» **PROVIDED INFORMATION**
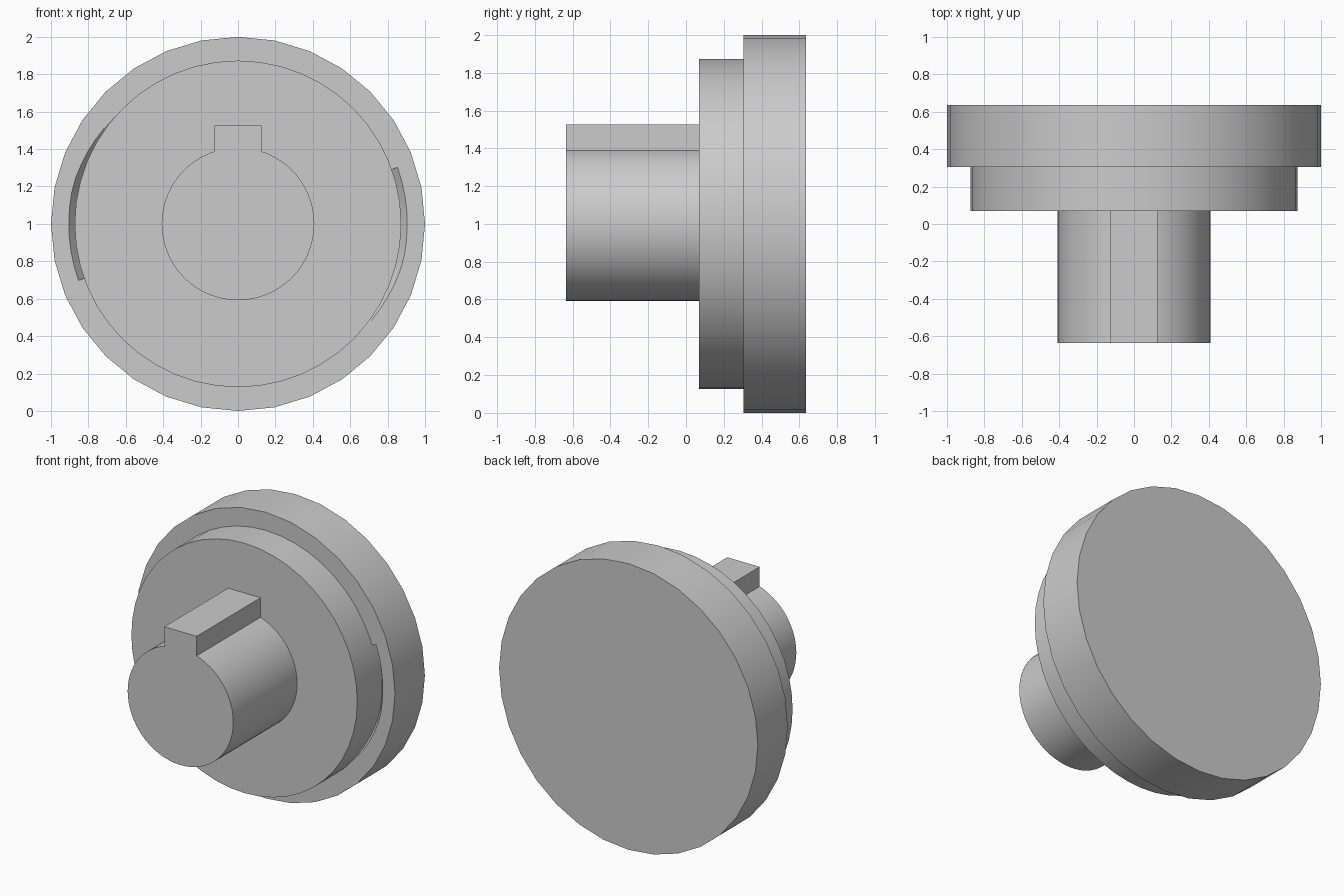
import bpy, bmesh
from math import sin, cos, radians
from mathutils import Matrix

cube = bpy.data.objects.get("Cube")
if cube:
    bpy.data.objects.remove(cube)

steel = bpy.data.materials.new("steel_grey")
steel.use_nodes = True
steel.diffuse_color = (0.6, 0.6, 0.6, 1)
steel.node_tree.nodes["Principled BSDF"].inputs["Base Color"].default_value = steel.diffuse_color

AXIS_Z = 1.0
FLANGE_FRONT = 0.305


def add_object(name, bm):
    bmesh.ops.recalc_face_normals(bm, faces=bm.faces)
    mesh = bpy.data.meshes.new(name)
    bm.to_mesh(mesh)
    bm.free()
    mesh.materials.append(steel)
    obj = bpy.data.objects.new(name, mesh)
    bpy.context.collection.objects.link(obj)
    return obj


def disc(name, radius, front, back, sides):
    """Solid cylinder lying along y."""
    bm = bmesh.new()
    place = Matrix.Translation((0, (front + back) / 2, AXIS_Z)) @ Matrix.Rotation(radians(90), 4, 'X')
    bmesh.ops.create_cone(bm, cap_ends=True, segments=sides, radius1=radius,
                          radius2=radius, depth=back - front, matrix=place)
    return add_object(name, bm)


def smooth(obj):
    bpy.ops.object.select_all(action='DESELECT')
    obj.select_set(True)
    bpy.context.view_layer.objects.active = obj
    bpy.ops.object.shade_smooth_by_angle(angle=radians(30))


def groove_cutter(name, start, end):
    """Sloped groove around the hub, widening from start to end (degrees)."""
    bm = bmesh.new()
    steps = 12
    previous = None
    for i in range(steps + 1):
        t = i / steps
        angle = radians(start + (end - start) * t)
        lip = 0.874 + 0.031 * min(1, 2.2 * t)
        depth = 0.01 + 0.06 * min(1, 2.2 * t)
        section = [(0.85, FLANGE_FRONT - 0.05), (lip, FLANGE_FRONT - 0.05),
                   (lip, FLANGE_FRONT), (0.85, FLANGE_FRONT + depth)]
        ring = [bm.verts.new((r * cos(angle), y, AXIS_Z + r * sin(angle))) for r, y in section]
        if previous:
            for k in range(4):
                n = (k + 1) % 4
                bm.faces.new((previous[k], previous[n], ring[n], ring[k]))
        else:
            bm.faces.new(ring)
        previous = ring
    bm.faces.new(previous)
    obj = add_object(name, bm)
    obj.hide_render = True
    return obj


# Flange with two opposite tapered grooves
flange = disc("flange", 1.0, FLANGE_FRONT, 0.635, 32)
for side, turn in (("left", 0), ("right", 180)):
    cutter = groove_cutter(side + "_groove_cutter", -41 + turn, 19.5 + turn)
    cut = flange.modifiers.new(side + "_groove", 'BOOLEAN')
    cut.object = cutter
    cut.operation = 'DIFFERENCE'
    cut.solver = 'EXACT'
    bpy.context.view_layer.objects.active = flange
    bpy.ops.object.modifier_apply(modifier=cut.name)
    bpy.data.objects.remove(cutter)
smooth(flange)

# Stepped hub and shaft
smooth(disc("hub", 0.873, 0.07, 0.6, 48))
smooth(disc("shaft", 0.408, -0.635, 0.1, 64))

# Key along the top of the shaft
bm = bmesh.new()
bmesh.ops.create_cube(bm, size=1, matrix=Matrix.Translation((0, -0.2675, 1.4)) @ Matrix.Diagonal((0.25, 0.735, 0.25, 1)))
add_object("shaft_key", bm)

» **WHAT THE TASK REQUIRES**
Set down again, exactly, the lines of the material above from its first line to the one with "section = [(0.85, FLANGE_FRONT", inclusive. Leave the pictures out.

» **RESPONSE FOR THIS EXERCISE**
import bpy, bmesh
from math import sin, cos, radians
from mathutils import Matrix

cube = bpy.data.objects.get("Cube")
if cube:
    bpy.data.objects.remove(cube)

steel = bpy.data.materials.new("steel_grey")
steel.use_nodes = True
steel.diffuse_color = (0.6, 0.6, 0.6, 1)
steel.node_tree.nodes["Principled BSDF"].inputs["Base Color"].default_value = steel.diffuse_color

AXIS_Z = 1.0
FLANGE_FRONT = 0.305


def add_object(name, bm):
    bmesh.ops.recalc_face_normals(bm, faces=bm.faces)
    mesh = bpy.data.meshes.new(name)
    bm.to_mesh(mesh)
    bm.free()
    mesh.materials.append(steel)
    obj = bpy.data.objects.new(name, mesh)
    bpy.context.collection.objects.link(obj)
    return obj


def disc(name, radius, front, back, sides):
    """Solid cylinder lying along y."""
    bm = bmesh.new()
    place = Matrix.Translation((0, (front + back) / 2, AXIS_Z)) @ Matrix.Rotation(radians(90), 4, 'X')
    bmesh.ops.create_cone(bm, cap_ends=True, segments=sides, radius1=radius,
                          radius2=radius, depth=back - front, matrix=place)
    return add_object(name, bm)


def smooth(obj):
    bpy.ops.object.select_all(action='DESELECT')
    obj.select_set(True)
    bpy.context.view_layer.objects.active = obj
    bpy.ops.object.shade_smooth_by_angle(angle=radians(30))


def groove_cutter(name, start, end):
    """Sloped groove around the hub, widening from start to end (degrees)."""
    bm = bmesh.new()
    steps = 12
    previous = None
    for i in range(steps + 1):
        t = i / steps
        angle = radians(start + (end - start) * t)
        lip = 0.874 + 0.031 * min(1, 2.2 * t)
        depth = 0.01 + 0.06 * min(1, 2.2 * t)
        section = [(0.85, FLANGE_FRONT - 0.05), (lip, FLANGE_FRONT - 0.05),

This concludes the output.